EXERCISE DATA
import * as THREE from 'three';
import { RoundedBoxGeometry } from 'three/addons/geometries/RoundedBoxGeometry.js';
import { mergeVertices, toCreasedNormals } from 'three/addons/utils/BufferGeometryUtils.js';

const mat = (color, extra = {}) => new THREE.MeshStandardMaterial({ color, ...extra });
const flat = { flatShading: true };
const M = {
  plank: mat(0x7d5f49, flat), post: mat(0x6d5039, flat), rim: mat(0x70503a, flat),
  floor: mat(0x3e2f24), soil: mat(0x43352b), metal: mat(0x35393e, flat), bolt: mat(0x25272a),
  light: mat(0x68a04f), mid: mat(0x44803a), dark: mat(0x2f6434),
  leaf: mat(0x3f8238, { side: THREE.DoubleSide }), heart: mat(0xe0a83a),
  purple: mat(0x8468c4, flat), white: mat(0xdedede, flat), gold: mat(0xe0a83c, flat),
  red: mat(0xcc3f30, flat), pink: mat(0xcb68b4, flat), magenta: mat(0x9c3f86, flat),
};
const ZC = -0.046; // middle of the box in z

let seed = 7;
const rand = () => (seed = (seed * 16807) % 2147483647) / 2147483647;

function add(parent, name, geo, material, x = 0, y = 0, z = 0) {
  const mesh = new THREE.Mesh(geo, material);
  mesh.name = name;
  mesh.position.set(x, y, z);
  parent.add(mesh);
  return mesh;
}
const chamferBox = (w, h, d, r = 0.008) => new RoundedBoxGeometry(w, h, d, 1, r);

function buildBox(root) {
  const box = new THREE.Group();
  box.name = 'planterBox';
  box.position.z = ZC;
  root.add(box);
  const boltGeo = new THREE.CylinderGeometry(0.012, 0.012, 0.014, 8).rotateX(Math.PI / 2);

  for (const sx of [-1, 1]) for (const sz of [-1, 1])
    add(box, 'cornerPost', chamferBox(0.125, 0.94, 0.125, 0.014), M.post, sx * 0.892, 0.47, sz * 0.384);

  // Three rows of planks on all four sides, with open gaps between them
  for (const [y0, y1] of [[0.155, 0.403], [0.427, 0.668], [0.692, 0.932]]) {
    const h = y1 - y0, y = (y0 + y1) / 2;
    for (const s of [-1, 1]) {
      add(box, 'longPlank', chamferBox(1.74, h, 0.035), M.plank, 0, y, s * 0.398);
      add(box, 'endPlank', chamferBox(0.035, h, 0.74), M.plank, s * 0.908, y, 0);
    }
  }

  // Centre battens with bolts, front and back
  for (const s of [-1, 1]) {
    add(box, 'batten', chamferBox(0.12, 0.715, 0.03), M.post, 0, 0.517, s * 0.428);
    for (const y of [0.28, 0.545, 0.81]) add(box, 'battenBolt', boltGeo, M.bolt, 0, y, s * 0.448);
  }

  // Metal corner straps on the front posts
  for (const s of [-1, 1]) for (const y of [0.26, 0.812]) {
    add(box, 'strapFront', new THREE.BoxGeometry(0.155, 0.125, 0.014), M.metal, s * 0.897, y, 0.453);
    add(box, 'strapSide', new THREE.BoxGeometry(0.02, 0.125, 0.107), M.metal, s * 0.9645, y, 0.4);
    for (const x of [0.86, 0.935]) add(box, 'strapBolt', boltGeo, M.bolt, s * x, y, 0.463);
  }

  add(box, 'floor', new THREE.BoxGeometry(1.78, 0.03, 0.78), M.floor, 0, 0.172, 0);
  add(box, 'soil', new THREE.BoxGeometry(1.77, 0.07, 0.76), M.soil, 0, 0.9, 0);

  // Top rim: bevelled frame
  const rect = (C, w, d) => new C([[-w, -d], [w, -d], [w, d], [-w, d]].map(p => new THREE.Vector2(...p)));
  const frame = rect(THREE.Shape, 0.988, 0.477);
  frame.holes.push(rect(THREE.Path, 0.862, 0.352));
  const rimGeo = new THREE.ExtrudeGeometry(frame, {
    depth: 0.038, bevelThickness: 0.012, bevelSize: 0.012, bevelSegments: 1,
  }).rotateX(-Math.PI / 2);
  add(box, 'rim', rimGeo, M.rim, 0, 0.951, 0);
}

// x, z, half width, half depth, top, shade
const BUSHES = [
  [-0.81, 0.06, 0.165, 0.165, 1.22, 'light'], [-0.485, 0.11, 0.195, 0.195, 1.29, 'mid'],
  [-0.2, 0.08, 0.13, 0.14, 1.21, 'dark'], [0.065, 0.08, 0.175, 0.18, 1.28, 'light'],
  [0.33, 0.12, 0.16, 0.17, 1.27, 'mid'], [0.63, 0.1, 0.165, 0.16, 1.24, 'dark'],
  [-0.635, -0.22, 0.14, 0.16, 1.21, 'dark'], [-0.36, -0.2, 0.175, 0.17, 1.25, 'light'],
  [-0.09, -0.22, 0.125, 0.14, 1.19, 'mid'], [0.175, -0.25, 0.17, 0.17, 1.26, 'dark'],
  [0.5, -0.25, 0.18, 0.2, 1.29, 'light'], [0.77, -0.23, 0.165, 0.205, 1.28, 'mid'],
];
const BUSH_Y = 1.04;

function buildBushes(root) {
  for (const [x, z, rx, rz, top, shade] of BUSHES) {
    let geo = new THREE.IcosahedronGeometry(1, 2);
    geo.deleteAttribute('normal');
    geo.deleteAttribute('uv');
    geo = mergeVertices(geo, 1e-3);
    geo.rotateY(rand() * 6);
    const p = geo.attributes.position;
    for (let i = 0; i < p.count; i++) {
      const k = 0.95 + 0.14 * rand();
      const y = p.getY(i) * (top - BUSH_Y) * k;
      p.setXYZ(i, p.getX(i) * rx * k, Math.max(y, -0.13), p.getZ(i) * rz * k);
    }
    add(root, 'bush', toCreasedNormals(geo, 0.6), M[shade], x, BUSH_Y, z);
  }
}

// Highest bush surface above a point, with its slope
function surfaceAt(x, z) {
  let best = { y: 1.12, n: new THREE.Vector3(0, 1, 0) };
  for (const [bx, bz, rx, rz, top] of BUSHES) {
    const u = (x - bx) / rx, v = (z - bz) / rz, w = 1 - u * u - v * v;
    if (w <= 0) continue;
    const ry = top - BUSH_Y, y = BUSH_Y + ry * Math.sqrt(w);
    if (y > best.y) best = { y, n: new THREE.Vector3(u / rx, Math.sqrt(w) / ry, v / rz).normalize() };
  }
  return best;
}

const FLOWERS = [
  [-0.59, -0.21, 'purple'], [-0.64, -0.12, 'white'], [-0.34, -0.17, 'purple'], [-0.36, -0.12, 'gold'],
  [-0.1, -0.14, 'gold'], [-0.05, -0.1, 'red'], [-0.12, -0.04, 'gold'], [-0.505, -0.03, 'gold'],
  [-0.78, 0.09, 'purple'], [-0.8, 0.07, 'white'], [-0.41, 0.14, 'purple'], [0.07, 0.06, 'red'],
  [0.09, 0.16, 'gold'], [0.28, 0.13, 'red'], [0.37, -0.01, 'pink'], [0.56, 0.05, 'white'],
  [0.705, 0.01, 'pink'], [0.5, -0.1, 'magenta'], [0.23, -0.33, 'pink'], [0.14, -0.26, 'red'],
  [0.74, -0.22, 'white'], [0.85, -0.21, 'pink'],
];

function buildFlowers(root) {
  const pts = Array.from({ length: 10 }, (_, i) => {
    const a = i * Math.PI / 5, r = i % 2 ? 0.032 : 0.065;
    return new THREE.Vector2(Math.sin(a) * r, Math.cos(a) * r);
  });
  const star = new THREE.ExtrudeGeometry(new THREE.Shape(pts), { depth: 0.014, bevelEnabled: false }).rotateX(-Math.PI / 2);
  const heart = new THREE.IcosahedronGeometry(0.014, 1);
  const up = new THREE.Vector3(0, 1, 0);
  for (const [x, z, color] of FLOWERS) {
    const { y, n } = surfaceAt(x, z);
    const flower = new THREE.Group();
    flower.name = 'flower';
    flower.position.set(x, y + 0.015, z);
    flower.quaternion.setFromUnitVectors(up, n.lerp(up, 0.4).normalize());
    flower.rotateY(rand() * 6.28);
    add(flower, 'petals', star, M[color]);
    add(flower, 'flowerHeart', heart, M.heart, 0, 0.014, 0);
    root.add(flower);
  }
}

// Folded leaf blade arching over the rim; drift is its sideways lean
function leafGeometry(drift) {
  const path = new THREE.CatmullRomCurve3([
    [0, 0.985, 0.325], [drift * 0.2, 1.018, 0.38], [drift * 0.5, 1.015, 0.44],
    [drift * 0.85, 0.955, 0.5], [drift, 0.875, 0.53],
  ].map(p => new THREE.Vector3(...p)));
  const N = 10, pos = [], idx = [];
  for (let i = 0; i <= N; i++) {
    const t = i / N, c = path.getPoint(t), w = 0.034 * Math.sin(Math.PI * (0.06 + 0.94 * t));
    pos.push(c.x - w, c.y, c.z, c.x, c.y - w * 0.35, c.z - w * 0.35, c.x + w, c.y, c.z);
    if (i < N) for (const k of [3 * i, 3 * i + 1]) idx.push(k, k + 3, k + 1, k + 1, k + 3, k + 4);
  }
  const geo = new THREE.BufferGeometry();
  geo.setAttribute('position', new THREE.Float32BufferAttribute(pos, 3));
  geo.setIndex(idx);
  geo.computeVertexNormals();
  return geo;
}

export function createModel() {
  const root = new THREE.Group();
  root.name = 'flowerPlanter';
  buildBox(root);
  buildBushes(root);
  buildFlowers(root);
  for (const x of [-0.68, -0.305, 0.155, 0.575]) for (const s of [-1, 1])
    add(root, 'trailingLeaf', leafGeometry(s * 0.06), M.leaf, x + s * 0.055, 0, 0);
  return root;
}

ACTIVITY
Copy out only the lines above from the one with "for (let i = 0; i <= N;" to the one with "const geo = new THREE.BufferGeometry();", inclusive, exactly as they stand.

SOLVED EXERCISE
  for (let i = 0; i <= N; i++) {
    const t = i / N, c = path.getPoint(t), w = 0.034 * Math.sin(Math.PI * (0.06 + 0.94 * t));
    pos.push(c.x - w, c.y, c.z, c.x, c.y - w * 0.35, c.z - w * 0.35, c.x + w, c.y, c.z);
    if (i < N) for (const k of [3 * i, 3 * i + 1]) idx.push(k, k + 3, k + 1, k + 1, k + 3, k + 4);
  }
  const geo = new THREE.BufferGeometry();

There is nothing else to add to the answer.